At the daily Mass celebrating the Feast of the Exaltation of the Holy Cross, I was enthralled by the way Fr. Chris Kanowitz began his homily for this day. This newly ordained priest has a gift. One I have written about elsewhere.
Wordlessly, he strode to the back of the church and touched a button which resulted in a large screen rolling down from the ceiling. Since the screen is normally used for financial appeals or reports, he had peaked our curiosity. We were awake.
Explaining that he loved the paintings by the Spanish painter, El Greco, he learned of the El Greco museum in Toledo while in Spain a few years ago. There, in person, he was able to see El Greco's, Christ Carrying the Cross which is pictured at the beginning of this article.
Fr. Chris pointed out the three most salient features of this painting:
- Christ's posture,
- His eyes,
- And the expression of serenity on His face despite the drops of blood visible under the crown of thorns.
Rather than the weakened, emaciated, crippled figure which we expect, El Greco's Christ stands tall, his head raised. His eyes are wide open, clear; His attention is riveted upward, directed at His Father with whom He is One, elegant hands and fingers embracing the cross.
Suffering. We see catastrophic suffering everywhere we look: Earthquakes in Italy, Mexico City, flooding of an apocalyptic nature. What seems like senseless killing is almost common place in much of the world. ‘Signs of the times’...we are told to read them like we do the change of the seasons.
What do we do when we feel too overwhelmed to pray?
For the last several days, I have been pondering this El Greco painting of Christ carrying the cross. And I understand why Father Chris stood gazing at this painting so long that this face of Christ has become part of him.
Our Catholic faith inculcates us with the belief that there is meaning in our suffering. If we can accept our pain, loss, betrayal with a peaceful trust that there is some use to it. That God wastes nothing.
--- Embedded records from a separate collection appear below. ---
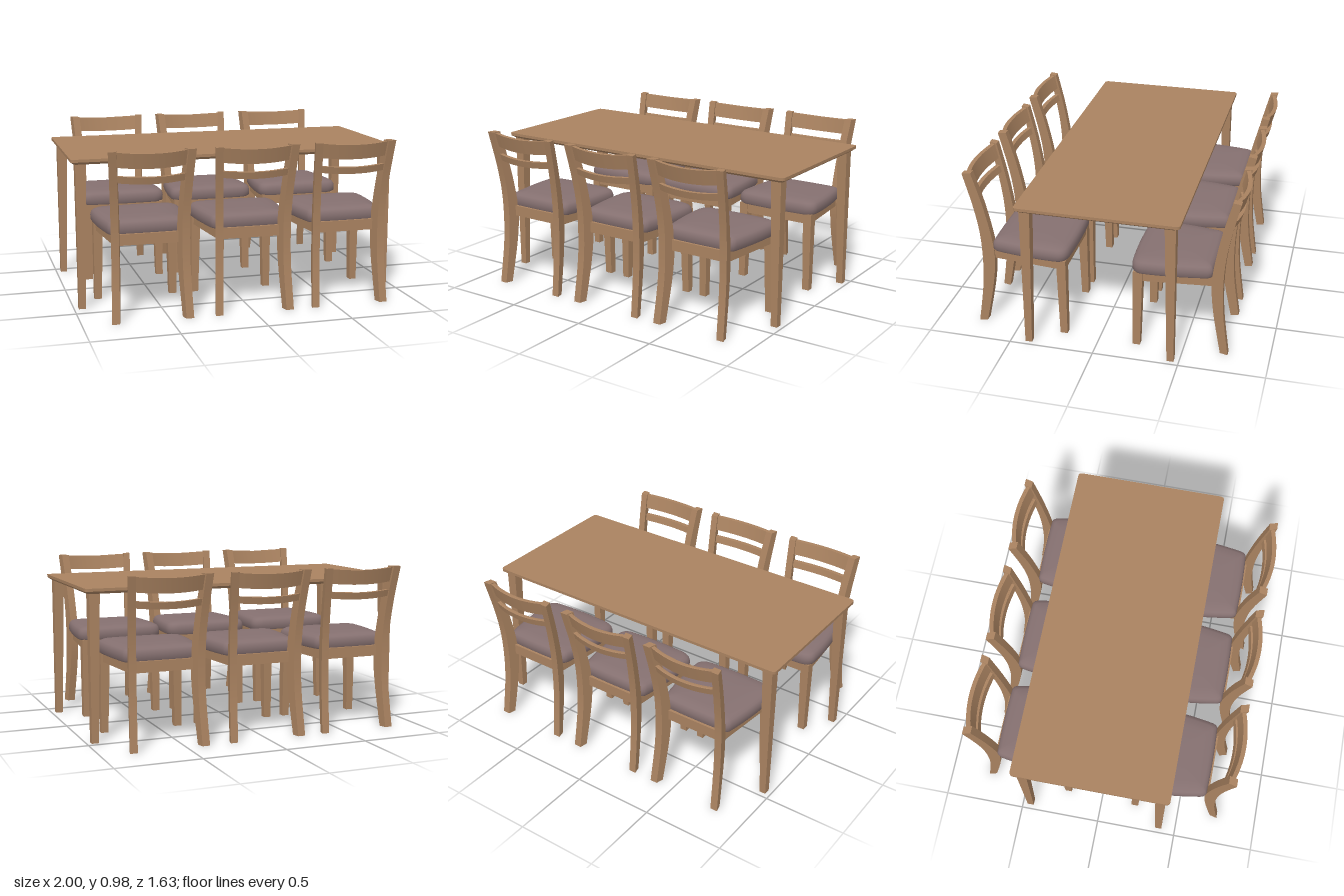
import * as THREE from 'three';
import { toCreasedNormals } from 'three/addons/utils/BufferGeometryUtils.js';

const wood = new THREE.MeshStandardMaterial({ color: 0xa98260 });
wood.name = 'wood';
const fabric = new THREE.MeshStandardMaterial({ color: 0x857070 });
fabric.name = 'seatFabric';

function part(name, geometry, material = wood) {
  const mesh = new THREE.Mesh(geometry, material);
  mesh.name = name;
  return mesh;
}

// Move every vertex of a geometry by a rule
function warp(geometry, rule) {
  const p = geometry.attributes.position;
  const v = new THREE.Vector3();
  for (let i = 0; i < p.count; i++) {
    v.fromBufferAttribute(p, i);
    rule(v);
    p.setXYZ(i, v.x, v.y, v.z);
  }
  geometry.computeVertexNormals();
  return geometry;
}

// Stack a counterclockwise outline into rings of [height, scaleX, scaleZ], bottom to top
function loft(shape, rings, crease) {
  const pts = shape.getPoints(8);
  if (pts[0].distanceTo(pts[pts.length - 1]) < 1e-5) pts.pop();
  const n = pts.length, pos = [], index = [];
  rings.forEach(([y, sx, sz], r) => {
    pts.forEach((p, i) => {
      pos.push(p.x * sx, y, -p.y * sz);
      if (r === rings.length - 1) return;
      const a = r * n + i, b = r * n + (i + 1) % n;
      if (sx > 0) index.push(a, b, b + n);
      if (rings[r + 1][1] > 0) index.push(a, b + n, a + n);
      else if (sx > 0) index.splice(index.length - 3, 3, a, b, a + n);
    });
  });
  const g = new THREE.BufferGeometry();
  g.setAttribute('position', new THREE.Float32BufferAttribute(pos, 3));
  g.setIndex(index);
  return toCreasedNormals(g, crease);
}

// Square leg whose inner faces taper towards the floor; sx, sz point outward
function taperedLeg(outerX, outerZ, sx, sz, top, height, foot) {
  const g = new THREE.BoxGeometry(1, 1, 1).toNonIndexed();
  return warp(g, (v) => {
    const w = v.y > 0 ? top : foot;
    v.set(outerX + sx * w * (v.x * sx - 0.5), v.y > 0 ? height : 0, outerZ + sz * w * (v.z * sz - 0.5));
  });
}

function tableTopGeometry() {
  const w = 1, d = 0.468, r = 0.025;
  const s = new THREE.Shape();
  s.moveTo(-w + r, -d);
  s.lineTo(w - r, -d);
  s.quadraticCurveTo(w, -d, w, -d + r);
  s.lineTo(w, d - r);
  s.quadraticCurveTo(w, d, w - r, d);
  s.lineTo(-w + r, d);
  s.quadraticCurveTo(-w, d, -w, d - r);
  s.lineTo(-w, -d + r);
  s.quadraticCurveTo(-w, -d, -w + r, -d);
  return loft(s, [[0.857, 0, 0], [0.857, 0.98, 0.957], [0.872, 1, 1], [0.889, 1, 1], [0.889, 0, 0]], 0.5);
}

// Padded seat: wider at the front, rounded over the top edge
function cushionGeometry() {
  const s = new THREE.Shape();
  s.moveTo(-0.2, -0.235);
  s.quadraticCurveTo(0, -0.245, 0.2, -0.235);
  s.quadraticCurveTo(0.225, -0.235, 0.232, -0.2);
  s.quadraticCurveTo(0.268, 0, 0.268, 0.16);
  s.quadraticCurveTo(0.268, 0.22, 0.2, 0.228);
  s.quadraticCurveTo(0, 0.242, -0.2, 0.228);
  s.quadraticCurveTo(-0.268, 0.22, -0.268, 0.16);
  s.quadraticCurveTo(-0.268, 0, -0.232, -0.2);
  s.quadraticCurveTo(-0.225, -0.235, -0.2, -0.235);
  const rings = [[0.488, 0, 0], [0.488, 0.97, 0.97], [0.498, 0.995, 0.995], [0.525, 1, 1], [0.543, 0.985, 0.985],
    [0.556, 0.95, 0.95], [0.565, 0.88, 0.88], [0.571, 0.7, 0.7], [0.574, 0.4, 0.4], [0.575, 0, 0]];
  return loft(s, rings, 0.9).translate(0, 0, 0.415);
}

// Curved rear leg that continues up as the backrest post, splayed outward
function postGeometry(side) {
  const v = (z, y) => new THREE.Vector2(z, y);
  const s = new THREE.Shape();
  s.moveTo(0.756, 0);
  s.splineThru([v(0.722, 0.245), v(0.713, 0.42), v(0.72, 0.595), v(0.747, 0.77), v(0.795, 0.98)]);
  s.lineTo(0.748, 0.98);
  s.splineThru([v(0.694, 0.77), v(0.655, 0.56), v(0.645, 0.42), v(0.663, 0.245), v(0.71, 0)]);
  const g = new THREE.ExtrudeGeometry(s, { depth: 0.045, bevelEnabled: false, curveSegments: 20 });
  g.rotateY(-Math.PI / 2).translate(side > 0 ? 0.22 : -0.175, 0, 0);
  return toCreasedNormals(warp(g, (p) => { p.x += side * 0.25 * (p.z - 0.69); }), 0.5);
}

// Bowed, tilted backrest rail; z is its rear face at the middle
function railGeometry(y0, y1, z) {
  const w = 0.212, bow = 0.036, t = 0.025;
  const s = new THREE.Shape();
  s.moveTo(-w, -(z - bow));
  s.quadraticCurveTo(0, -(z + bow), w, -(z - bow));
  s.lineTo(w, -(z - bow - t));
  s.quadraticCurveTo(0, -(z + bow - t), -w, -(z - bow - t));
  const g = new THREE.ExtrudeGeometry(s, { depth: y1 - y0, bevelEnabled: false, curveSegments: 16 });
  g.rotateX(-Math.PI / 2).translate(0, y0, 0);
  warp(g, (p) => {
    p.z += 0.27 * (p.y - (y0 + y1) / 2);
    p.y -= 0.011 * (1 - (p.x / w) ** 2);
  });
  return toCreasedNormals(g, 0.5);
}

// Seat base narrowing towards the back
function seatBaseGeometry() {
  const g = new THREE.BoxGeometry(2, 0.064, 0.46).toNonIndexed();
  g.translate(0, 0.46, 0.435);
  return warp(g, (p) => { p.x *= p.z < 0.4 ? 0.243 : 0.198; });
}

// Chair with its back towards +z
function createChair() {
  const chair = new THREE.Group();
  chair.name = 'chair';
  chair.add(part('seatCushion', cushionGeometry(), fabric));
  chair.add(part('seatBase', seatBaseGeometry()));
  chair.add(part('topRail', railGeometry(0.89, 0.976, 0.802)));
  chair.add(part('lowerRail', railGeometry(0.802, 0.842, 0.78)));
  for (const side of [-1, 1]) {
    chair.add(part('backPost', postGeometry(side)));
    chair.add(part('frontLeg', taperedLeg(side * 0.252, 0.2, side, -1, 0.056, 0.489, 0.043)));
  }
  return chair;
}

export function createModel() {
  const model = new THREE.Group();
  model.name = 'diningSet';

  // Table
  const table = new THREE.Group();
  table.name = 'table';
  table.position.z = -0.028;
  table.add(part('tableTop', tableTopGeometry()));
  for (const sx of [-1, 1]) {
    for (const sz of [-1, 1]) {
      table.add(part('tableLeg', taperedLeg(sx * 0.972, sz * 0.442, sx, sz, 0.062, 0.86, 0.04)));
    }
  }
  model.add(table);

  // Three chairs along each long side
  const chair = createChair();
  for (const x of [-0.6, 0, 0.587]) {
    for (const side of [1, -1]) {
      const c = chair.clone();
      c.name = side > 0 ? 'frontChair' : 'backChair';
      c.position.set(side * x, 0, -0.003);
      c.rotation.y = side > 0 ? 0 : Math.PI;
      model.add(c);
    }
  }
  return model;
}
If we can but trust, like Peter, keep our eyes on Christ as He keeps His gaze on the Father.
The problem with the Catholic Church is the crucifix.
That was the first sentence of an article published shortly after my conversion to Catholicism. That there could be meaning in suffering was a concept which both beckoned and baffled me. My career in academic medicine and doctoral studies had been aimed at preventing or at least mitigating suffering. Consequently the Catholic spotlight on the Cross, and St. Paul's exhortations throughout Corinthians ...
...But we preach Christ crucified, a stumbling block to Jews and foolishness to Gentiles
fascinated and repelled, yet felt eerily logical.
As a lifelong writer, finding the search for the right word has been maddening at times, epecially when writing and speaking about matters of faith. Mark Twain credits his mentor, William Dean Howells with an unerring ability to come up with that elusive and shifty grain of gold: the RIGHT WORD.
But are there some concepts, ideas, or events which are too huge, splendid, majestic or mysterious to fit in words? Even for those of the finest craftsman?
My mid-life conversion to Catholicism was perplexing to my friends. One man, a former Catholic declared after listening to my explanation, "The problem with the Catholic Church is the crucifix."
Bob was expounding on his decision to leave his childhood Catholic faith and embrace evangelical Protestantism. The Catholics emphasized the crucified Christ rather then the Resurrected Savior like the Protestants, a far more positive faith rather than the negativity represented by the crucifix, he believed.
Christ does not promise what He cannot deliver: A life without suffering. Instead, He gives us a roadmap.
I understand the priest’s fascination with this image of Christ carrying his cross. The Savior is alone. We see no evidence of His Father. Exactly like we are alone in our darkness. But unlike Peter, Christ’s gaze is unflinchingly fixed on His Father.
And now I will no longer be in the world, but they are in the world, while I am coming to you. Holy Father, keep them in your name that you have given me, so that they may be one just as we are....
“I pray not only for them, but also for those who will believe in me through their word,so that they may all be one, as you, Father, are in me and I in you, that they also may be in us, that the world may believe that you sent me.And I have given them the glory you gave me, so that they may be one, as we are one,